*Problem*. From the line containing "bpy.ops.object.shade_smooth_by_angle(angle=math.radians(angle))" down to the line containing "c, s = math.cos(a), math.sin(a)" in the records below, reproduce every line exactly, ends included, and omit all others.

*Supplied entries*.
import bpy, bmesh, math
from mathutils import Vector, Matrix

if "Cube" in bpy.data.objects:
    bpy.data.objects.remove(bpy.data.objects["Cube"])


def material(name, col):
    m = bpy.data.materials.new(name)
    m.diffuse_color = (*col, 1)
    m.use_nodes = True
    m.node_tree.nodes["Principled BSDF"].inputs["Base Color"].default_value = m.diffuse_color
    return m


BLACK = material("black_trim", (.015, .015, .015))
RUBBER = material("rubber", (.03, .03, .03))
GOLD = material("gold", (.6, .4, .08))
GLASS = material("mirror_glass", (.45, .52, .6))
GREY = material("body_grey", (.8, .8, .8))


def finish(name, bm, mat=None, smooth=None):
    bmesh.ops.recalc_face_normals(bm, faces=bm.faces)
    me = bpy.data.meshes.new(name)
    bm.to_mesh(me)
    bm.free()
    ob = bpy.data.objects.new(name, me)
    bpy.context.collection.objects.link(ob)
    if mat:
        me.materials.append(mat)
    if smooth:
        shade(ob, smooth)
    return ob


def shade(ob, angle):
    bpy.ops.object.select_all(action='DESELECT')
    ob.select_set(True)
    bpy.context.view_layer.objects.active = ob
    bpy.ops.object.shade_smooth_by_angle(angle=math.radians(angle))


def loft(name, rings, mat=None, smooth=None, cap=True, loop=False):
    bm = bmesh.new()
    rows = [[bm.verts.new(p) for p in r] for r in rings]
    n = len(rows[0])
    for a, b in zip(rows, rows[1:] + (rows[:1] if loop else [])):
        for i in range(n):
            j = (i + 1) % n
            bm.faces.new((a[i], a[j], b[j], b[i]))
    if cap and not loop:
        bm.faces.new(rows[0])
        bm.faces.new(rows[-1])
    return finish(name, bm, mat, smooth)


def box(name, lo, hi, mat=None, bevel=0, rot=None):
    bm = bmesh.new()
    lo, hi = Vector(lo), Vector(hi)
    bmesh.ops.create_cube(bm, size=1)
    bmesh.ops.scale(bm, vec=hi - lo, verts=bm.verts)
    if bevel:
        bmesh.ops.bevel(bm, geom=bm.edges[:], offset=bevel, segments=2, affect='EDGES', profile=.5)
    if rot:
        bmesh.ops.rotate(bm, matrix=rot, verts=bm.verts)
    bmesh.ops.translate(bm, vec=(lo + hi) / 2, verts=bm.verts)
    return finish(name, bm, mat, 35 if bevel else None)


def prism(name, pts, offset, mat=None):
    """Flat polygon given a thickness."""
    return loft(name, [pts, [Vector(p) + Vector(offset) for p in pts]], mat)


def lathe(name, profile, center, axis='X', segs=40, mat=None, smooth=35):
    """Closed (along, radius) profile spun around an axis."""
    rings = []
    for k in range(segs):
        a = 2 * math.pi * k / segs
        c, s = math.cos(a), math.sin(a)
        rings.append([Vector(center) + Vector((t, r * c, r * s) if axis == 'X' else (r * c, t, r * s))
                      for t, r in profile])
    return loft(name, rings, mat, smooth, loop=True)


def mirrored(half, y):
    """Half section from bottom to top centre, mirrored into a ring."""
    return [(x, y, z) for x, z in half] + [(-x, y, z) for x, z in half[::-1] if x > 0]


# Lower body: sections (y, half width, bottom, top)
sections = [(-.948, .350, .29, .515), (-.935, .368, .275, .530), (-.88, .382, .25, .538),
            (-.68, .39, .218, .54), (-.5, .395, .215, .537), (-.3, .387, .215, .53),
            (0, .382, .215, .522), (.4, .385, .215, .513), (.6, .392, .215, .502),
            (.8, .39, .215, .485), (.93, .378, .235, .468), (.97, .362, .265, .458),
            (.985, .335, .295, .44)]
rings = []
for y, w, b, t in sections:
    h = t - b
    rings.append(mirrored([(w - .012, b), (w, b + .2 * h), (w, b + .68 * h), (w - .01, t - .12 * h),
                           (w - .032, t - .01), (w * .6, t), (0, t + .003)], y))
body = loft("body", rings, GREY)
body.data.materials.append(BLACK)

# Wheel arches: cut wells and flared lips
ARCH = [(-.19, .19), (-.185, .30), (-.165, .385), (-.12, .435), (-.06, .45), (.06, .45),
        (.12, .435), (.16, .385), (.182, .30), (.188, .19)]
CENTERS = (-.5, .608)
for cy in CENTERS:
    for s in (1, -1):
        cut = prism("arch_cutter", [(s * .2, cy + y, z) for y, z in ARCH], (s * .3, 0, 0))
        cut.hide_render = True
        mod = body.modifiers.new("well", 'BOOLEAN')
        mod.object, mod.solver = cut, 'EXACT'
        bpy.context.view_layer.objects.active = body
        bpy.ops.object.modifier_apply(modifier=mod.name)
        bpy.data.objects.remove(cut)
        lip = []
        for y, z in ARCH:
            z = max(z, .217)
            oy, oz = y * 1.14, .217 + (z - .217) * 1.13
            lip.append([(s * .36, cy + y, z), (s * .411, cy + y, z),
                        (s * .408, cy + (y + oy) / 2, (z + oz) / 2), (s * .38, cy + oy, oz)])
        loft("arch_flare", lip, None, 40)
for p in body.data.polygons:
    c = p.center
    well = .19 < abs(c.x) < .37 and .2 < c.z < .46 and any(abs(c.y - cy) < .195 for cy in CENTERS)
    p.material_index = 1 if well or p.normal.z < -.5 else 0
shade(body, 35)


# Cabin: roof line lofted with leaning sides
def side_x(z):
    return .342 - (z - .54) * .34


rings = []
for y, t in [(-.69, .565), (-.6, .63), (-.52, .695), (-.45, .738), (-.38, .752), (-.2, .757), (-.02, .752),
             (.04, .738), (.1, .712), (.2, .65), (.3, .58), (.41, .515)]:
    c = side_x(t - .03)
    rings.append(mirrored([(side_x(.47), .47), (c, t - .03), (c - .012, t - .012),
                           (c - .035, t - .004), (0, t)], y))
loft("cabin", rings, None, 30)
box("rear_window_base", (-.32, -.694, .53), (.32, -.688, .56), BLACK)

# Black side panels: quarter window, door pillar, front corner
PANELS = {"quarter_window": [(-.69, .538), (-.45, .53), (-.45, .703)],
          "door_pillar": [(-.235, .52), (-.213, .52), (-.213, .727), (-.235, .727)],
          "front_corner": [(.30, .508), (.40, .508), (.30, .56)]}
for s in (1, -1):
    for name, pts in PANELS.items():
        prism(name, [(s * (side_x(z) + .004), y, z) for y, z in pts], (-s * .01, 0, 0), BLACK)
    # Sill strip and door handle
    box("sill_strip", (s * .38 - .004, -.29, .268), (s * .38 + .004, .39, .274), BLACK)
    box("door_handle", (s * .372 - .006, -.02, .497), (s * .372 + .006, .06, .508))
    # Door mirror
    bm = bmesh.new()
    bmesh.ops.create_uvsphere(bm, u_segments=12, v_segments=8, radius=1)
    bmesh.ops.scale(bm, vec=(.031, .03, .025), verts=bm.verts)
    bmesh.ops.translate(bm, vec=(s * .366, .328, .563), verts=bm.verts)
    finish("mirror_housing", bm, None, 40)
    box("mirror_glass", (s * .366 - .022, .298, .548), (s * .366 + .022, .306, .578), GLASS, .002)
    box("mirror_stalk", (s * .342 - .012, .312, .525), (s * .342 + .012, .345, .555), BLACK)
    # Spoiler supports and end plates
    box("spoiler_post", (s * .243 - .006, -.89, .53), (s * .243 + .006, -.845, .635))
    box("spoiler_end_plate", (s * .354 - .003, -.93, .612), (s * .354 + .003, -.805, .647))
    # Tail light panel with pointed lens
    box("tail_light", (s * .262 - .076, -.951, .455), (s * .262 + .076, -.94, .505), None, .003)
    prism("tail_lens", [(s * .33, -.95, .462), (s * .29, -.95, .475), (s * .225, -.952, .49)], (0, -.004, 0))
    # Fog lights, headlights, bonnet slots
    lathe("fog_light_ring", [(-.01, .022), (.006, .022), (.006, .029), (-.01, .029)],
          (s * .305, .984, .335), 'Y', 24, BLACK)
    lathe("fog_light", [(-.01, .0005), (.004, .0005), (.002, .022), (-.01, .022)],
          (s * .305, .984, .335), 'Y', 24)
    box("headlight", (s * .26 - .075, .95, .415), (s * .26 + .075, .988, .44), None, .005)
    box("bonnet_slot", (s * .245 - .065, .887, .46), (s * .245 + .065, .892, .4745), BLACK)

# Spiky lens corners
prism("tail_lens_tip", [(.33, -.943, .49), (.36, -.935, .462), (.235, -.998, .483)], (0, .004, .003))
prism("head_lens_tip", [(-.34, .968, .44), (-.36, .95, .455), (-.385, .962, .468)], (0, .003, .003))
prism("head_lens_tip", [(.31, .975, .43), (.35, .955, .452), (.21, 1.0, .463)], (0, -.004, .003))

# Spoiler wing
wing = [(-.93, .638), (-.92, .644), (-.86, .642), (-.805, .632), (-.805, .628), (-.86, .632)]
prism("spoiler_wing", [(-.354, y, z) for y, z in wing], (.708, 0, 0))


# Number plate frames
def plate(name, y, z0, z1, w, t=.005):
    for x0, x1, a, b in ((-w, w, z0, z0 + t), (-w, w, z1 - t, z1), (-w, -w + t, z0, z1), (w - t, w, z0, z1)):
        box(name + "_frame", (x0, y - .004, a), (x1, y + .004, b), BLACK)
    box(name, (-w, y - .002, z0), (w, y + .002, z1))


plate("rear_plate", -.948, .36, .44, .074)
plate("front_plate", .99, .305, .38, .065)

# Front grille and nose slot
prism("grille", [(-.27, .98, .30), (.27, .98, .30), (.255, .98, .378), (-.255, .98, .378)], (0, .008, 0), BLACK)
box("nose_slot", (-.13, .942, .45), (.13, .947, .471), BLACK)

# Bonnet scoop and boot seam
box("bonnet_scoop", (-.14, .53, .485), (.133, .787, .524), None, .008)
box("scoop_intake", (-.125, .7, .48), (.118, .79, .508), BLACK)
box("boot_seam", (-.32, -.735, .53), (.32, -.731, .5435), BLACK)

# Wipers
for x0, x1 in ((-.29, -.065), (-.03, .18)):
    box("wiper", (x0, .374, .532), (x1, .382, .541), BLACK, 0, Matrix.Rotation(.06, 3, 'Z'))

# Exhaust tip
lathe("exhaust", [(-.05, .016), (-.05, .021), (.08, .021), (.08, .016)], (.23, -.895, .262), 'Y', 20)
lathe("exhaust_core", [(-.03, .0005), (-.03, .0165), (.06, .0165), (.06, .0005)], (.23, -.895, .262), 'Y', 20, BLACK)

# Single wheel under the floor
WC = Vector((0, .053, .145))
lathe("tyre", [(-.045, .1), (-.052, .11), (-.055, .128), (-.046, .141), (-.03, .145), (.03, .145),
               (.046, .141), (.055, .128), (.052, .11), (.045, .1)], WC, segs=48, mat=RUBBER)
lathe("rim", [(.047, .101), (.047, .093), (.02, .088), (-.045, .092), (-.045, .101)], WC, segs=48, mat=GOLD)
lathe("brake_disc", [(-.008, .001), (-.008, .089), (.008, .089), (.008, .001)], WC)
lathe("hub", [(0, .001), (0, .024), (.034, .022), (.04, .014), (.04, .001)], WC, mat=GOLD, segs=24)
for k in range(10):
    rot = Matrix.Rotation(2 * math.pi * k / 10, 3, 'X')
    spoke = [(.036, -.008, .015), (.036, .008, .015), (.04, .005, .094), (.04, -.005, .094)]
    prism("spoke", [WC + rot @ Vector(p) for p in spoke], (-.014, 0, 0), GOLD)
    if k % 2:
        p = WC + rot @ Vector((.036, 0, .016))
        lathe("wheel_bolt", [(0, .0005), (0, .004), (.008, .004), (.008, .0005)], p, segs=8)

*Output for this exercise*.
    bpy.ops.object.shade_smooth_by_angle(angle=math.radians(angle))


def loft(name, rings, mat=None, smooth=None, cap=True, loop=False):
    bm = bmesh.new()
    rows = [[bm.verts.new(p) for p in r] for r in rings]
    n = len(rows[0])
    for a, b in zip(rows, rows[1:] + (rows[:1] if loop else [])):
        for i in range(n):
            j = (i + 1) % n
            bm.faces.new((a[i], a[j], b[j], b[i]))
    if cap and not loop:
        bm.faces.new(rows[0])
        bm.faces.new(rows[-1])
    return finish(name, bm, mat, smooth)


def box(name, lo, hi, mat=None, bevel=0, rot=None):
    bm = bmesh.new()
    lo, hi = Vector(lo), Vector(hi)
    bmesh.ops.create_cube(bm, size=1)
    bmesh.ops.scale(bm, vec=hi - lo, verts=bm.verts)
    if bevel:
        bmesh.ops.bevel(bm, geom=bm.edges[:], offset=bevel, segments=2, affect='EDGES', profile=.5)
    if rot:
        bmesh.ops.rotate(bm, matrix=rot, verts=bm.verts)
    bmesh.ops.translate(bm, vec=(lo + hi) / 2, verts=bm.verts)
    return finish(name, bm, mat, 35 if bevel else None)


def prism(name, pts, offset, mat=None):
    """Flat polygon given a thickness."""
    return loft(name, [pts, [Vector(p) + Vector(offset) for p in pts]], mat)


def lathe(name, profile, center, axis='X', segs=40, mat=None, smooth=35):
    """Closed (along, radius) profile spun around an axis."""
    rings = []
    for k in range(segs):
        a = 2 * math.pi * k / segs
        c, s = math.cos(a), math.sin(a)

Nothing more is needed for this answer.